When selecting laptops, we can choose from a few different default options, across a range of size and performance. My p50 for example, was the high performance option, with it’s 32GB of RAM, 512GB nvme disk, and fast i7 cpu. The current high performance Thinkpad is an even more powerful version of the p50, with a newer 6 core, 12 thread CPU. However, I decided to select the compact option *instead - a Lenovo Thinkpad X1 Carbon.

Reasons for Switching

The p50 and x1 carbon side by side
The p50 (left) and x1 carbon (right)

So… why did I switch to the compact, portable option, especially now that I mostly work from home? The main reason is that the carbon has a better screen. It is significantly brighter, with more accurate colors than the p50. While I don’t do much work that requires color accuracy, having a bright screen means I can work in brighter areas. This includes outside on the porch when the weather is pleasant, which is an improvement while working from home. I get to spend a little more time outside, which helps mix up my work environment, even if I rarely leave my house.

The second reason I selected the most portable laptop is shockingly… for the portability! I might not be lugging the laptop to the office every day, but having a smaller, lighter laptop makes it easier to pick up and move to another room when I want to change my environment (as mentioned in the paragraph above). Additionally, when I do return to an office in the future, or visit other Red Hat offices, the lighter laptop will be easier to transport, allowing my to carry less, or have more space in my bag for other traveling gear (like my keyboard).

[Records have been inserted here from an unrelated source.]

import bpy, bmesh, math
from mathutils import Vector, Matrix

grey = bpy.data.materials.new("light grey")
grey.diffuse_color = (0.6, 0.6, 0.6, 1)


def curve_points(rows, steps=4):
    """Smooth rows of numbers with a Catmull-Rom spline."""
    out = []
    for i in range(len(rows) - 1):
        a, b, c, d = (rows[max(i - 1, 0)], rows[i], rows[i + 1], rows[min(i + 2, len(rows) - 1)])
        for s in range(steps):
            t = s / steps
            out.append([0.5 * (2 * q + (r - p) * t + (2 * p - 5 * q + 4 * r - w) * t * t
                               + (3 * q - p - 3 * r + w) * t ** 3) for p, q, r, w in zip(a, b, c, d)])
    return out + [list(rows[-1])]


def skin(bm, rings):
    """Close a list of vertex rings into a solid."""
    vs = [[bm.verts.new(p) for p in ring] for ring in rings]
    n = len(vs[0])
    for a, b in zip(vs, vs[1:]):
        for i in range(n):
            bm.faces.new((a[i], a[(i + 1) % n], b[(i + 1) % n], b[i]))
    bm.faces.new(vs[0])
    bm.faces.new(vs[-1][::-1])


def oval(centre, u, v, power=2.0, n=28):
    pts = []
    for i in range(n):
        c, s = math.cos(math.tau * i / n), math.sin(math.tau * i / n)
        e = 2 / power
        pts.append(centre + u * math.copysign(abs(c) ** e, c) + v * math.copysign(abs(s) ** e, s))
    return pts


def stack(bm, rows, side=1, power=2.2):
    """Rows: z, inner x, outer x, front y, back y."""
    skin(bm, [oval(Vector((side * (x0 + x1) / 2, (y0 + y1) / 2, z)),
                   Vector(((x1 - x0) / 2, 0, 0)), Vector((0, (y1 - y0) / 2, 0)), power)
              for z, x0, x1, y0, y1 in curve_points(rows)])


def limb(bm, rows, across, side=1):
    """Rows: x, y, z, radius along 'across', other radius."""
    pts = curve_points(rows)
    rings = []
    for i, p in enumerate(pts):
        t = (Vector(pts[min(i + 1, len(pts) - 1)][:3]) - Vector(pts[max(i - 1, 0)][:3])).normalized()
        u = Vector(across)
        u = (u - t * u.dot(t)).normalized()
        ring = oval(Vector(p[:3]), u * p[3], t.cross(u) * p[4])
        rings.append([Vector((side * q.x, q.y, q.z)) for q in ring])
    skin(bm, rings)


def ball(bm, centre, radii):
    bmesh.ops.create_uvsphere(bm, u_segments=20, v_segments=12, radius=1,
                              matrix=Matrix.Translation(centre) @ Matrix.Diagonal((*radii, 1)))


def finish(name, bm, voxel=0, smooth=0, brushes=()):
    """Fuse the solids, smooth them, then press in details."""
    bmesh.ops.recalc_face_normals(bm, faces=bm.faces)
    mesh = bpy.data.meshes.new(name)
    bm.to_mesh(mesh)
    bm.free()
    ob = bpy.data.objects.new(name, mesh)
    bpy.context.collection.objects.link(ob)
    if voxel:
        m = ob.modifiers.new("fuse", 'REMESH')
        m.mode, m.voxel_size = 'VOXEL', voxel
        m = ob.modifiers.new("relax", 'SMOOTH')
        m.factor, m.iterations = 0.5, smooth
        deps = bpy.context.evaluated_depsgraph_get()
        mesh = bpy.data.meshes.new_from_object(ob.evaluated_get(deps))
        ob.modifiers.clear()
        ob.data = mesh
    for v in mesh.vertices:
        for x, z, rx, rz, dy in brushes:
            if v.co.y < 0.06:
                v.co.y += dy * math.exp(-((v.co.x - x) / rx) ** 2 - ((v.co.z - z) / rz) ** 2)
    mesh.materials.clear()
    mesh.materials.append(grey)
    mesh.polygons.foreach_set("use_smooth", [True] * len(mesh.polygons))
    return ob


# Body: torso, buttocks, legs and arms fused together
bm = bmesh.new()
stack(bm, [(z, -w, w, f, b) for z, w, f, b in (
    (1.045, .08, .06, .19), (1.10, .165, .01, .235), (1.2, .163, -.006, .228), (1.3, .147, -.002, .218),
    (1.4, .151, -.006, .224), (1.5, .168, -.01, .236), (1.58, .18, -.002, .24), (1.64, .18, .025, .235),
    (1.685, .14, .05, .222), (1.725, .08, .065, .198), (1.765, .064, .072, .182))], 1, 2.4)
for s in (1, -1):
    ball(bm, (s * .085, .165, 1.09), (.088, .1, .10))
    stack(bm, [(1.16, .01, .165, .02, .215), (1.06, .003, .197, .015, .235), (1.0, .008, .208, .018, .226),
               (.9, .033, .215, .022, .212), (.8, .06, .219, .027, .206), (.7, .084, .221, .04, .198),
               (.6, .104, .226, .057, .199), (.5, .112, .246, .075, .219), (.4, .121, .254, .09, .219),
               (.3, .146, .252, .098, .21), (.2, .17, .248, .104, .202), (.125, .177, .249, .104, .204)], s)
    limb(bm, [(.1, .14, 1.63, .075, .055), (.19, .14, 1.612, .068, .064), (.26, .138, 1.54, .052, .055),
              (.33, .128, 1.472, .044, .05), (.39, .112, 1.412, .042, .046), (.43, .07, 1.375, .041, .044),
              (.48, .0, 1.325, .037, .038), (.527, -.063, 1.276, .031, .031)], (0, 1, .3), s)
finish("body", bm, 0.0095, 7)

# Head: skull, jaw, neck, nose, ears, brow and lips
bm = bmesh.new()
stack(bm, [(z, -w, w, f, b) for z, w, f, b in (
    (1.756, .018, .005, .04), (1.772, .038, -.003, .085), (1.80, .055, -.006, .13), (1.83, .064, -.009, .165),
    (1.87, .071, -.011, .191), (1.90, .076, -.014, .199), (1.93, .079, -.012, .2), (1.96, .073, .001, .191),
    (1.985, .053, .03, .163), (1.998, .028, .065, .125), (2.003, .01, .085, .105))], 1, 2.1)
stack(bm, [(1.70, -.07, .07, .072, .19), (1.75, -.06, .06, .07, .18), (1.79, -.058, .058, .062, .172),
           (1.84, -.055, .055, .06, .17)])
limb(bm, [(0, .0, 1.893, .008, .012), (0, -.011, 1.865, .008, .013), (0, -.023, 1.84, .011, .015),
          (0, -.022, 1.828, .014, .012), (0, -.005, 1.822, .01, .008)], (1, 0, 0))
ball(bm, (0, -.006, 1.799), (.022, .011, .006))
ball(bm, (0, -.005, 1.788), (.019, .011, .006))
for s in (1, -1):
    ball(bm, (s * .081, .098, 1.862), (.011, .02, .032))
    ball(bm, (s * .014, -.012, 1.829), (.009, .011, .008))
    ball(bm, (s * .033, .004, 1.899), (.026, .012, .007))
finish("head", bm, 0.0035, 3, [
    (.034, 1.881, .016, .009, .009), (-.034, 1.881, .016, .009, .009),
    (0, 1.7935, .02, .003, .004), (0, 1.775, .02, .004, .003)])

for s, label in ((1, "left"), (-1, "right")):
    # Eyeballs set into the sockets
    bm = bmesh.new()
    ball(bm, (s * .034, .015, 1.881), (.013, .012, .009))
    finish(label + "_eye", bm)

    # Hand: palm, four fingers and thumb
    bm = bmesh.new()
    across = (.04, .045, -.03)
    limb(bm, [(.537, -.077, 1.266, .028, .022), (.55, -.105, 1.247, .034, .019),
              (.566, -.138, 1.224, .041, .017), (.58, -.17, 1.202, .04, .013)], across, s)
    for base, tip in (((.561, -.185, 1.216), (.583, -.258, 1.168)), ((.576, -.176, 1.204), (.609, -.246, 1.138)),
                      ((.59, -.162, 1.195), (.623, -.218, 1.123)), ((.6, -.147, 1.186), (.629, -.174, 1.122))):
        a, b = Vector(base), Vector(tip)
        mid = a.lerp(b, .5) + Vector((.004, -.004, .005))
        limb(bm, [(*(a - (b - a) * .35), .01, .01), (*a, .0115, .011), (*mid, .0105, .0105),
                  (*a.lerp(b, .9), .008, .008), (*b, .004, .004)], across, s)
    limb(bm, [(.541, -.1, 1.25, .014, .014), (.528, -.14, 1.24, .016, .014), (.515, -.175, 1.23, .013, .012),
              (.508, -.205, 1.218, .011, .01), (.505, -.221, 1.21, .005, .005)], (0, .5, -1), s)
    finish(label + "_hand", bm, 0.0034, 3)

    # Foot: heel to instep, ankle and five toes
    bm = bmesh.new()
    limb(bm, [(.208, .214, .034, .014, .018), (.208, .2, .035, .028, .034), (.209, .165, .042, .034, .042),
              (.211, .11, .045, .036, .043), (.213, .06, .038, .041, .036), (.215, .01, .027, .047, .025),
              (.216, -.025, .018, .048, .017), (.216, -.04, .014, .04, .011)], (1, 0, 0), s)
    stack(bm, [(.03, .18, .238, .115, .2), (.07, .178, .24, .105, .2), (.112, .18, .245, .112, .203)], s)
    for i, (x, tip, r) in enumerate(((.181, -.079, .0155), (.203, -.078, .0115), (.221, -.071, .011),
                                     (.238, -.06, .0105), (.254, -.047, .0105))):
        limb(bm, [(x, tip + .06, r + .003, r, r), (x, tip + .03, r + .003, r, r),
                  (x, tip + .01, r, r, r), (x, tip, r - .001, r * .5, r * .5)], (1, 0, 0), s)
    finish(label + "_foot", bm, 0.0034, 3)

Lastly, while I did take a hit in performance with the switch, it isn’t much of a problem. Most of my heavy performance work is done in CI/CD pipelines hosted on servers anyway, and the X1 Carbon still has enough power to handle any of the local development I need to do (as long as I’m careful about how many VMs I’m running at the same time).

What I Like

The new x1 carbon outside
Enjoying the x1 carbon outside

  • Thin and very light: It is even lighter than my Macbook Air, despite being slightly larger (It has a larger screen).
  • Screen: The screen is much better than the p50, and it’s still a matte display, which I prefer.
  • Keyboard: Even though it is a thin laptop, the x1 carbon still has a wonderful keyboard.
  • Integrated Intel graphics: Not much GPU power, but I’m not gaming on my work computer. Best of all, it is much simpler to work with than the Nvidia+Intel graphics.
  • Thunderbolt Dock: The TB dock that works well for my setup. It is smaller than the p50 dock, and being a standardize connection (TB3), I can use my personal laptops with it when I’m not working, as I use the same periphery devices for my personal and work setups.
  • NVME: Like my old laptop, it still has fast nvme storage.

In summary, it’s small, portable, with a better screen, and still a Thinkpad. That’s all I really need.

What could be better

x1 carbon specs
The x1 carbon system specs

  • Heat & Noise: The carbon can get quite hot and will kick up the fans when in video calls. To be fair, it’s not too loud, but I’ve been spoiled by my M1 Macbook Air.
  • More RAM and Storage: While I can get away with the 256GB HD and 16GB of RAM, it would be nice to have more. This is especially true if I want to be running multiple VMs at the same time, or to have several VM images saved on the device.
  • Meh CPU: It’s not the most powerful, but I knew that when I selected it. For the most part it’s been fine for everything I do, and I’d rather have a more power efficient CPU than a power hungry one. I wish it had a bit more oomph though for all the heat it gives off 😒.

Essentially, all of my dislikes are simply reasonable trade-offs I knew when selecting this type of device.

Conclusion

The new x1 carbon with coffee
The x1 carbon with coffee

That’s really it. I’m glad I made the trade, as the x1 carbon fits my current work needs much better. I love it’s bright screen, solid keyboard, and how portable it is. When I’m not moving around, I can easily dock it at my desk setup and pretend it’s a desktop. The x1 carbon is a solid, portable, Linux laptop.

Next Post:
Prev Post:

Obsidian Notes iOS + Working Copy Setup Introduction to Toolbox
comments powered by Disqus